_PROBLEM DESCRIPTION_
Could you copy each line of the entries that contains "radii"?

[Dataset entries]
=======

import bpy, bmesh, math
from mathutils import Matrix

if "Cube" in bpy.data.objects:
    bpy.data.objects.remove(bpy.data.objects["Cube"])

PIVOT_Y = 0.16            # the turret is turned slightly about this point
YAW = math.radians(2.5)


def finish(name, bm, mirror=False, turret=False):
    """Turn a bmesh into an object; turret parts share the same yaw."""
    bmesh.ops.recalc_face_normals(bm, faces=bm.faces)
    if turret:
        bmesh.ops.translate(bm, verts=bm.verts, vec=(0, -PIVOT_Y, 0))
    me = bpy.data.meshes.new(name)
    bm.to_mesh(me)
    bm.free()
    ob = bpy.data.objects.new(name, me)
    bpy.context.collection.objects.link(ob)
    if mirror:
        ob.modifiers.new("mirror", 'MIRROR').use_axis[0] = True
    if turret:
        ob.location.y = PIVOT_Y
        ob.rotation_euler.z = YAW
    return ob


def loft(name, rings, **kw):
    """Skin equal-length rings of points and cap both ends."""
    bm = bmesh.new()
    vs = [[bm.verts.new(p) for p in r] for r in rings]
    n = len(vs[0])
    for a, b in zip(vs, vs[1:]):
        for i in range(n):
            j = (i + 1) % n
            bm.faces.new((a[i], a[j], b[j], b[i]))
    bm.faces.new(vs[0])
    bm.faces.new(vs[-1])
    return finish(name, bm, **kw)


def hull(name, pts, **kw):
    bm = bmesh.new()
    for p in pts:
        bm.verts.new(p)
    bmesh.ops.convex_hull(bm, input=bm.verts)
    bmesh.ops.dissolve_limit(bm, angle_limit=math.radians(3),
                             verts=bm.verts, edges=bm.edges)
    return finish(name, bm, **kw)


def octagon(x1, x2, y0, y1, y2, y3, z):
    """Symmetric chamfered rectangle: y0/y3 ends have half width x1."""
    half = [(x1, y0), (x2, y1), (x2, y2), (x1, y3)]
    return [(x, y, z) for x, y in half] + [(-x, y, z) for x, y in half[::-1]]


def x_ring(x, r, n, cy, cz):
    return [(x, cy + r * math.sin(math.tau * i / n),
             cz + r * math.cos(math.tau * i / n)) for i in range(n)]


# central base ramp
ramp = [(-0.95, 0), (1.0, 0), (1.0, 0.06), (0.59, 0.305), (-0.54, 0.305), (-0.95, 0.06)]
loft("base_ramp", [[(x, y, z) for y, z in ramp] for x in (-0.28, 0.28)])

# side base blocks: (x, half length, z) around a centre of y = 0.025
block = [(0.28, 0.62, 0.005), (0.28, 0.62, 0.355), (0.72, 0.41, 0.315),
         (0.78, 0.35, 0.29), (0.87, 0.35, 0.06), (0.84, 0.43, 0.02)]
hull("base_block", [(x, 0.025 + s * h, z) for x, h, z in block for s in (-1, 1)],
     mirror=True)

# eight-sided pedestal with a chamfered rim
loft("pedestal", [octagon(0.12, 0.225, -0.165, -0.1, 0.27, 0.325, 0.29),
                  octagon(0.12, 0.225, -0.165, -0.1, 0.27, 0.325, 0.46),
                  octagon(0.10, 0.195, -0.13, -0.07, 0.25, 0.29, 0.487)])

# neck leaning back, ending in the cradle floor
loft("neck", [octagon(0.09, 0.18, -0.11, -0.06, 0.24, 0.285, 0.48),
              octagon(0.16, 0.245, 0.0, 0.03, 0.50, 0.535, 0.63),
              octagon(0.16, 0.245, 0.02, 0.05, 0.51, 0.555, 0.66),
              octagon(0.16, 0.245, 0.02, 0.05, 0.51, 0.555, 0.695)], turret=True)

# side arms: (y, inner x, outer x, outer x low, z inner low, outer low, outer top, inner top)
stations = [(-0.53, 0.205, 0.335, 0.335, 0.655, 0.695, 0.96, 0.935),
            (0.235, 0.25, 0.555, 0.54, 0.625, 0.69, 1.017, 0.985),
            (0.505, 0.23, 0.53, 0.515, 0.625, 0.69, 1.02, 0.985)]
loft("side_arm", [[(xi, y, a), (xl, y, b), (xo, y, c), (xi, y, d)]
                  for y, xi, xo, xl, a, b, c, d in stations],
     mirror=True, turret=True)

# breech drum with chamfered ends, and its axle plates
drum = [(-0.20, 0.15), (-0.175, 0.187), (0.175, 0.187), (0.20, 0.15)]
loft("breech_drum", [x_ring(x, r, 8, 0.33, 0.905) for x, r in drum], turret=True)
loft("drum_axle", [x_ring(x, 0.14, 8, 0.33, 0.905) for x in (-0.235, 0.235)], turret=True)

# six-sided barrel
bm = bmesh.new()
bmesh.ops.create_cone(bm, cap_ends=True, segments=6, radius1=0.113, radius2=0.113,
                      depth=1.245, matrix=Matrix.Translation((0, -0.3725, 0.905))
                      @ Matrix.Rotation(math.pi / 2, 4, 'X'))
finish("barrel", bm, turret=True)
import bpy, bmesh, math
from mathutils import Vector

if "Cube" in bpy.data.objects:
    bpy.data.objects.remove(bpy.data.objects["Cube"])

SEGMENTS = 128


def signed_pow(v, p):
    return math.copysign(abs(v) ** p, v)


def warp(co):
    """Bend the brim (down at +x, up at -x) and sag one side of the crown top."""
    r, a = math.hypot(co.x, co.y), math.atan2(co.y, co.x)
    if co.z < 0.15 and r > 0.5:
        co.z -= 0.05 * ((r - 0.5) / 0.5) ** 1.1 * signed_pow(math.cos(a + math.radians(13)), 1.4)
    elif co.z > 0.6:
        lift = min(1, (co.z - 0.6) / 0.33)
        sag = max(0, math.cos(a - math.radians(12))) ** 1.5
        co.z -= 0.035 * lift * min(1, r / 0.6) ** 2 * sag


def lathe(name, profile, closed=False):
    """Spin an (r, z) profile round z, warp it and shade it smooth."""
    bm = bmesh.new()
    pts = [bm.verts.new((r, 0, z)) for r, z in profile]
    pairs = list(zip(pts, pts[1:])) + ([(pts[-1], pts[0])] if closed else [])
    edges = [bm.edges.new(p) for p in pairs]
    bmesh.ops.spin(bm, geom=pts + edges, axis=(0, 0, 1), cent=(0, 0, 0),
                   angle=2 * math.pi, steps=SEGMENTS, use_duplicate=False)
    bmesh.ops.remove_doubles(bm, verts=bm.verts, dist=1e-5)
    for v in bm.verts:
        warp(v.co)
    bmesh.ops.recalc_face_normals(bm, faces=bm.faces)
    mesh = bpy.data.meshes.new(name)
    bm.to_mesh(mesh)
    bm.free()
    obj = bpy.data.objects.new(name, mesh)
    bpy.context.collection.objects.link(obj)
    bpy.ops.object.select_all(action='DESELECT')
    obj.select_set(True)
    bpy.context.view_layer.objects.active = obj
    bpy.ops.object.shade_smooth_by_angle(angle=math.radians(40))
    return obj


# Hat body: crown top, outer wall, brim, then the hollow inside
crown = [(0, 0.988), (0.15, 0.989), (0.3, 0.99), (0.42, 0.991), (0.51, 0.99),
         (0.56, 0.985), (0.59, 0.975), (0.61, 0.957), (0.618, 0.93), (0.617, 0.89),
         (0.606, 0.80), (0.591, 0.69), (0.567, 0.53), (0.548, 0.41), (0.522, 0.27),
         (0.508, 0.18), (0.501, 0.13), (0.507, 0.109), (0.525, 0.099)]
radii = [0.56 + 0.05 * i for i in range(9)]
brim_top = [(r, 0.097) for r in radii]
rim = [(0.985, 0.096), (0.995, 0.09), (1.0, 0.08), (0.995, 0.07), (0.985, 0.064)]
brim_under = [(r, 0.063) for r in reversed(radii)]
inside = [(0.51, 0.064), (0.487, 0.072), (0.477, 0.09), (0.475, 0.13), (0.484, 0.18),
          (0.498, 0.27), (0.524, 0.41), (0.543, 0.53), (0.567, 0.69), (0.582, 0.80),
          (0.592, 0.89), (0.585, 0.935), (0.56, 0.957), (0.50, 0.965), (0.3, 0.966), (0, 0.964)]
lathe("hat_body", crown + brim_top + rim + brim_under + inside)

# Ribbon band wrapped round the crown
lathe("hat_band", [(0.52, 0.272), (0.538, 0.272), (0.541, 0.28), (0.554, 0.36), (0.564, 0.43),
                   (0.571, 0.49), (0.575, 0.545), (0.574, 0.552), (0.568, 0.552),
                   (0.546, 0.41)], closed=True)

=======

_RESPONSE AREA_
radii = [0.56 + 0.05 * i for i in range(9)]
brim_top = [(r, 0.097) for r in radii]
brim_under = [(r, 0.063) for r in reversed(radii)]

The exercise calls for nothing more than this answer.